Back to Basics
Multinational companies have been flooding the Philippines with plastic sachets, uprooting traditional packaging and delivery systems. It’s time to go back to what works.
By Sherma Benosa, Knowledge Management Officer, GAIA Asia Pacific
Glaiza Lee, a writer in her mid-30s, still remembers her family owning and managing a sari-sari store in their home in Caloocan City, Philippines during the early 1990s. Glaiza’s mother used to buy goods from the market in bulk—cooking oil by the gallon, bagoong (fish paste) by the gatang, vinegar by the liter, and salt and sugar by the kilo—which they would then resell in their store tingi-style. Tingi is simply retail, but in the context of sari-sari stores (neighborhood stores selling household essentials, usually food and personal care products), it is reselling items in much smaller quantities, usually enough for one-time use, depending on the item. Sixty-five-year-old Mario Tejada, a retired government employee in Piddig, Ilocos Norte, also fondly recalls his family’s sari-sari store. The containers that the customers brought depended on the items they were buying. “If they wanted gas for their gasera (gas/kerosene lamp), they would bring the gasera itself and we’d pour the gas directly into it,” said Mario. “If they wanted a shot of alcoholic drink, they would bring their drinking glass and they’d drink from it immediately!” Little did Mario or Glaiza’s family know that all this would change in a matter of a few years as the Philippines became flooded with the scourge of plastic sachets from multinational companies.
Sachets and the Narrative of Convenience
In just over a few decades since they were introduced in the Philippine market, sachets and other single-use plastics have become ubiquitous, so much so that a 2019 study by the Global Alliance for Incinerator Alternatives showed that Filipinos generate as much as 164 million sachets in a year—enough to cover the whole of Metro Manila in a foot of plastic sachets. Fast-moving consumer goods companies have been using the “pro-poor” narrative to push sachets in the market. They claim that by making their products available in small packets, people are able to afford branded shampoo, toothpaste, conditioner, albeit in small quantities, thanks to their low price points. But with the convenience that sachets brought were bigger problems that outweighed their supposed benefits. Sachets, together with other single-use plastics, are big contributors to the growing issue of plastic waste problem and are hindering cities with good solid waste management programs from becoming completely Zero Waste. Unlike the other single-use plastics such as plastic bags and straws, sachets are yet to be the subject of regulations and bans.
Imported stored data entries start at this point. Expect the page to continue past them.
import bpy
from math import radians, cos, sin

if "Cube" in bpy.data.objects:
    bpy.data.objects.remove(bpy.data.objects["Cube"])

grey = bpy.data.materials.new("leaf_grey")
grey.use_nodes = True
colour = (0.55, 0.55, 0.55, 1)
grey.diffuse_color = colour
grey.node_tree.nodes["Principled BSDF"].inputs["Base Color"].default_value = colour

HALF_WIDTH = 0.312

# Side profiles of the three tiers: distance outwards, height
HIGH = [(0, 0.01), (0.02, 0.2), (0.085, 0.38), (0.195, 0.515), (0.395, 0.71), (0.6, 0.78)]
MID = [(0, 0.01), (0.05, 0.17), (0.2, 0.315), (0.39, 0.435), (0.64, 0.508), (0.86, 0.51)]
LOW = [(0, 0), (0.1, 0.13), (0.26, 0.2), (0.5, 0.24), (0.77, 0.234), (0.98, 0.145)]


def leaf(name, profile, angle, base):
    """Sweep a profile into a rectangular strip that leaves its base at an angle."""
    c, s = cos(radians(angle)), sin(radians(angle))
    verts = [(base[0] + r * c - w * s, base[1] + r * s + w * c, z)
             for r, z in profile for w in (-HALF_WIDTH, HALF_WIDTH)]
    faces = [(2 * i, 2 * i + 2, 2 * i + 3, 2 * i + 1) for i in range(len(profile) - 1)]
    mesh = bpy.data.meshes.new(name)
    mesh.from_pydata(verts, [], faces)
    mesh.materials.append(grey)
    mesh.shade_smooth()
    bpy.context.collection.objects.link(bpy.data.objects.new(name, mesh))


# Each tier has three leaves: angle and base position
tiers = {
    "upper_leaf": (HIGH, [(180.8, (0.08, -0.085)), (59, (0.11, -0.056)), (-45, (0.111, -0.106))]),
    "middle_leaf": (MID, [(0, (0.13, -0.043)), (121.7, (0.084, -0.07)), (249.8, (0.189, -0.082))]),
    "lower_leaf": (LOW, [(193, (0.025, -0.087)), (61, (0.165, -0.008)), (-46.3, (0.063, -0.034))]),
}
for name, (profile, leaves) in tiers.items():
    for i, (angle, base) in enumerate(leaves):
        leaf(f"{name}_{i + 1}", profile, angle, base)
Ripe for Regulation
According to the same GAIA report, sachets—both single-layer and multi-layers—make up 52% of the country’s plastic residual waste stream. The good news is that a 2019 report by the Social Weather Stations commissioned by GAIA found that Filipinos are for regulating problematic plastics; 7 of 10 Filipinos believed that single-use plastics should be regulated, while 5 of 10 are for regulating sachets. Policy, if enforced, is an effective instrument in regulating single-use plastics. To illustrate, since Quezon City banned single-use plastics, even fast-food chains in the city were forced to shift to reusable plates, cups, and cutlery. COVID-19 may have disrupted the implementation of the single-use plastic ban in the city, but with experts saying that reusables are safe to use even during the pandemic, the city government should have no hindrance in imposing the ban.
Going Back to Take Steps Forward
With the increasing public awareness on the negative impacts of plastics on health and on the environment, more businesses are embracing the environmentally sustainable route, and revisiting the traditional ways that had served the community so well in the past. In the past two years, more and more Zero Waste stores—refill stores, stores that sell packaging-free organic products—are opening not only in the Philippines, but all over the world. What’s clear is that no one, whether they be in the Philippines or anywhere else, should have to keep paying for the packaging they didn’t need, and didn’t ask for. Sometimes, the way forward is going back to what works. Maybe these multinational corporations can learn a thing or two from Glaiza and Mario’s family business.